Included in this issue: Changes to the PSC regime made in a hurry; FCA publishes policy statement on prohibition of restrictive contractual clauses; Pensions Regulator's BHS Report signals more interventionist approach and more...

Company Law

Changes to the PSC regime made in a hurry

To comply with the requirements of Article 30 (Beneficial ownership) of the Fourth Money Laundering Directive, changes were required to be made to the persons with significant control (PSC) regime. These changes came into force on 26 June 2017 and included amendments to the timing requirements for updating PSC registers, and extending the scope of the regime to pull in previously exempt companies, such as those on AIM, and also including other entities such as certain Scottish partnerships. Due to the General Election, the changes were made in a hurry and without the usual 21 day period of notice before the implementing regulations came in to force. For an overview of the changes and the immediate actions to take click here. To access an updated version of our detailed PSC guide (originally published in February 2016) click here.

Equity Capital Markets

CLLS and Law Society updates MAR Q&A

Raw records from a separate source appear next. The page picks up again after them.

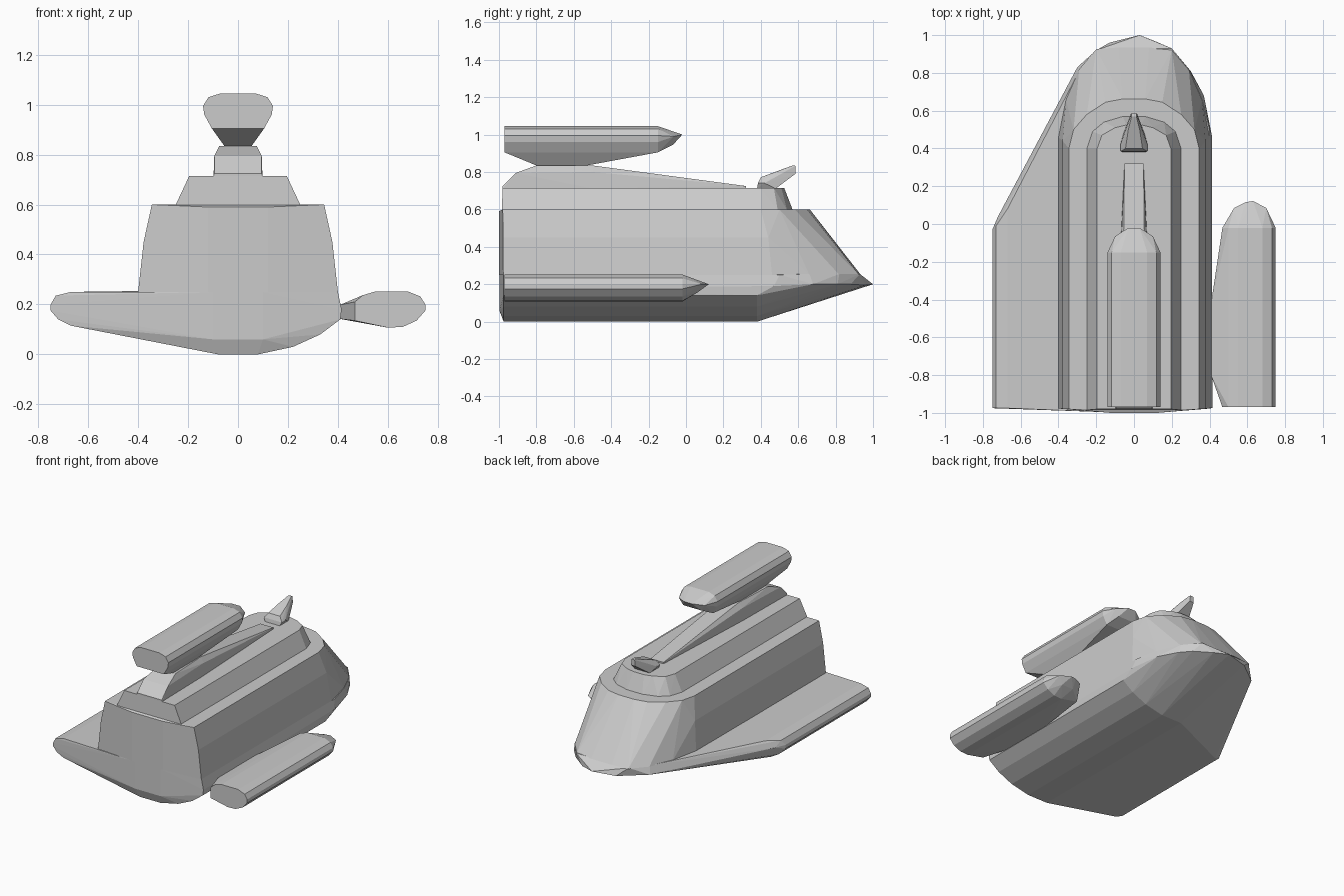
import bpy, bmesh, math

def hull(name, pts):
    """Faceted convex solid around a set of points."""
    bm = bmesh.new()
    for p in pts:
        bm.verts.new(p)
    bmesh.ops.remove_doubles(bm, verts=bm.verts[:], dist=0.0005)
    bmesh.ops.convex_hull(bm, input=bm.verts[:])
    loose = [v for v in bm.verts if not v.link_faces]
    bmesh.ops.delete(bm, geom=loose, context='VERTS')
    bmesh.ops.dissolve_limit(bm, angle_limit=math.radians(1),
                             verts=bm.verts[:], edges=bm.edges[:])
    bmesh.ops.recalc_face_normals(bm, faces=bm.faces[:])
    me = bpy.data.meshes.new(name)
    bm.to_mesh(me)
    bm.free()
    ob = bpy.data.objects.new(name, me)
    bpy.context.collection.objects.link(ob)
    return ob

def mirror(pts):
    return pts + [(-x, y, z) for x, y, z in pts]

def ring(profile, z):
    return mirror([(x, y, z) for x, y in profile])

# Lower hull with the swept wing on the left
stern_right = [(0.08, 0.0), (0.22, 0.03), (0.33, 0.08), (0.41, 0.14), (0.415, 0.18), (0.40, 0.25)]
wing_edge = [(-0.08, 0.0), (-0.67, 0.115), (-0.72, 0.14), (-0.75, 0.175), (-0.75, 0.20),
             (-0.73, 0.235), (-0.67, 0.25)]
base = [(x, -0.975, z) for x, z in stern_right + wing_edge]
base += [(x, -0.998, z) for x in (-0.1, 0.1) for z in (0.06, 0.25)]
base += [(x, 0.38, z) for x, z in stern_right[:4]] + [(-0.08, 0.38, 0)]
base += [(0.412, 0.47, 0.19), (0.40, 0.50, 0.25)]
# wing tip front
base += [(-0.67, 0.02, 0.115), (-0.72, 0.0, 0.14), (-0.75, -0.03, 0.175),
         (-0.75, -0.03, 0.20), (-0.72, 0.04, 0.20), (-0.73, -0.01, 0.235), (-0.67, 0.08, 0.25)]
# bow rim and deck edge
base += [(0.37, 0.68, 0.20), (0.30, 0.81, 0.20), (0.24, 0.88, 0.20), (0.13, 0.96, 0.195),
         (0.03, 1.0, 0.20), (-0.13, 0.96, 0.195), (-0.30, 0.83, 0.20)]
base += [(0.36, 0.66, 0.255), (0.29, 0.82, 0.255), (0.2, 0.93, 0.255),
         (-0.2, 0.92, 0.255), (-0.29, 0.81, 0.255)]
hull("lower_hull", base)

# Main superstructure
low = [(0.40, -0.977), (0.40, 0.46), (0.36, 0.66), (0.29, 0.82), (0.20, 0.925), (0.08, 0.935)]
mid = [(0.378, -0.978), (0.378, 0.44)]
top = [(0.345, -0.98), (0.345, 0.40), (0.32, 0.50), (0.25, 0.58), (0.15, 0.645), (0.06, 0.662)]
stern = mirror([(0.12, -1.0, 0.25), (0.12, -1.0, 0.59)])
hull("superstructure", ring(low, 0.25) + ring(mid, 0.45) + ring(top, 0.60) + stern)

# Upper deck
low = [(0.25, -0.985), (0.25, 0.40), (0.22, 0.49), (0.16, 0.54), (0.06, 0.57)]
top = [(0.195, -0.98), (0.195, 0.40), (0.17, 0.47), (0.10, 0.51), (0.04, 0.525)]
hull("upper_deck", ring(low, 0.598) + ring(top, 0.715))

# Sloping spine on the upper deck
hull("spine", mirror([(0.098, -0.98, 0.712), (0.095, -0.98, 0.725), (0.095, -0.91, 0.795),
                      (0.075, -0.80, 0.835), (0.06, -0.50, 0.835), (0.085, -0.50, 0.80),
                      (0.09, -0.50, 0.712), (0.05, 0.32, 0.725), (0.05, 0.32, 0.712)]))

# Bow horn
hull("bow_horn", mirror([(0.055, 0.38, 0.712), (0.07, 0.385, 0.74), (0.045, 0.40, 0.772),
                         (0.072, 0.42, 0.74), (0.055, 0.48, 0.712), (0.03, 0.50, 0.808),
                         (0.012, 0.57, 0.835), (0.012, 0.585, 0.833), (0.016, 0.585, 0.79)]))

# Top engine pod with its pylon
section = [(0.07, 1.045), (0.118, 1.03), (0.14, 0.995), (0.135, 0.96), (0.105, 0.905)]
pod = [(x, y, z) for x, z in section for y in (-0.97, -0.15)]
pod += [(0.10, -0.065, 0.99), (0.07, -0.07, 0.945), (0.03, -0.02, 1.0)]
pod += [(0.055, -0.80, 0.835), (0.055, -0.53, 0.835)]
hull("top_engine_pod", mirror(pod))

# Side engine pod with its pylon
section = [(0.60, 0.107), (0.66, 0.11), (0.715, 0.135), (0.75, 0.175), (0.75, 0.20), (0.73, 0.232),
           (0.68, 0.252), (0.55, 0.252), (0.50, 0.237), (0.468, 0.21), (0.468, 0.135)]
side = [(x, y, z) for x, z in section for y in (-0.97, -0.02)]
side += [(0.53, 0.085, 0.20), (0.59, 0.115, 0.20), (0.63, 0.122, 0.20), (0.70, 0.085, 0.20),
         (0.57, 0.06, 0.155), (0.66, 0.06, 0.155)]
side += [(0.408, y, z) for y in (-0.80, -0.42) for z in (0.142, 0.198)]
hull("side_engine_pod", side)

The City of London Law Society and Law Society Company Law Committees' Joint Working Parties (JWP) on Market Abuse, Share Plans and Takeovers Code has revised its Q&A which deals with aspects of the EU Market Abuse Regulation (MAR).

The updated version includes a new Part C which deals with contractual arrangements in relation to a subscription for shares (for example, an issue of consideration shares in connection with an acquisition, an undertaking to subscribe for shares under a firm placing or signing an irrevocable undertaking in connection with a takeover) and the disclosure of inside information.

Specifically, Part C deals with:

  • the ability of an issuer to selectively disclose inside information to a counterparty, which the JWP believes would typically be permitted;
  • the ability of an issuer to delay its disclosure to the market, which the JWP believes would also be permitted provided that each of the conditions in MAR (Article 17(4)) have been satisfied; and
  • the fact that the JWP would not typically expect the issuer to be required to disclose such inside information to the market before entering into the relevant contractual arrangements with the counterparty.

Naturally, the JWP highlight the need to consider facts on a case by case basis.

FCA publishes policy statement on prohibition of restrictive contractual clauses

The Financial Conduct Authority (FCA) has published a policy statement (PS17/13) as well as final rules which will prohibit the use of certain clauses by investment banks / corporate finance advisers which seek to restrict a client's choice of future providers of primary market services (such as debt capital market, equity capital market and/or M&A services). This follows the FCA's October 2016 report which found that some routinely used contractual provisions could hinder competition (for more detail, see our update published at the time).

The ban applies to written agreements for unspecified and uncertain future services only, and excludes future service restrictions in bridging loans. It also applies irrespective of the size of the client company.

Specifically, the FCA is seeking to prohibit "Rights of first refusal" – the contractual right for an adviser to be given the opportunity to enter into a business transaction with a company before anyone else can, whereby the client company is prevented from accepting offers from third parties. "Rights to match" clauses are acceptable to the extent that they only create a right for the advisory firm to be approached following a third-party offer in order to be able to match that offer, with the client company ultimately deciding which firm to select to provide the services.

The new rules, which accompany the policy statement, come in to force on 3 January 2018 and will apply to all agreements entered into after that date.

Narrative Financial Reporting

Commission sets guidelines on disclosure of non-financial information

The European Commission has adopted non-binding guidelines on the disclosure of non-financial information by relevant companies (for the most part, companies on regulated markets, banking and insurance companies with more than 500 employees), and published a set of FAQs. The Commission's aim is to help companies fulfil the requirement to disclose relevant and useful information on environmental and social matters in a consistent and more comparable way. For more detail on the new disclosure regime - click here.

Pensions

Pensions Regulator's BHS Report signals more interventionist approach

The Pensions Regulator's recent report on its involvement in the BHS affair signals an intention to be more proactive in the use of its regulatory powers in future.

Takeovers

Takeover Panel issues statement dealing with collective shareholder action

The Takeover Panel has published a statement on the Panel Executive's ruling regarding the proposed appointment of new directors to the board of Petropavlovsk plc as proposed by certain shareholders of the company. The Executive was asked by Petropavlovsk to determine whether these shareholders and the proposed new directors would be acting in concert under Note 2 on Rule 9.1 of the Takeover Code (Code) and, if this was the case, whether any such persons had acquired any interests in the shares of Petropavlovsk triggering an obligation for a mandatory offer to be made under Rule 9.1 of the Code.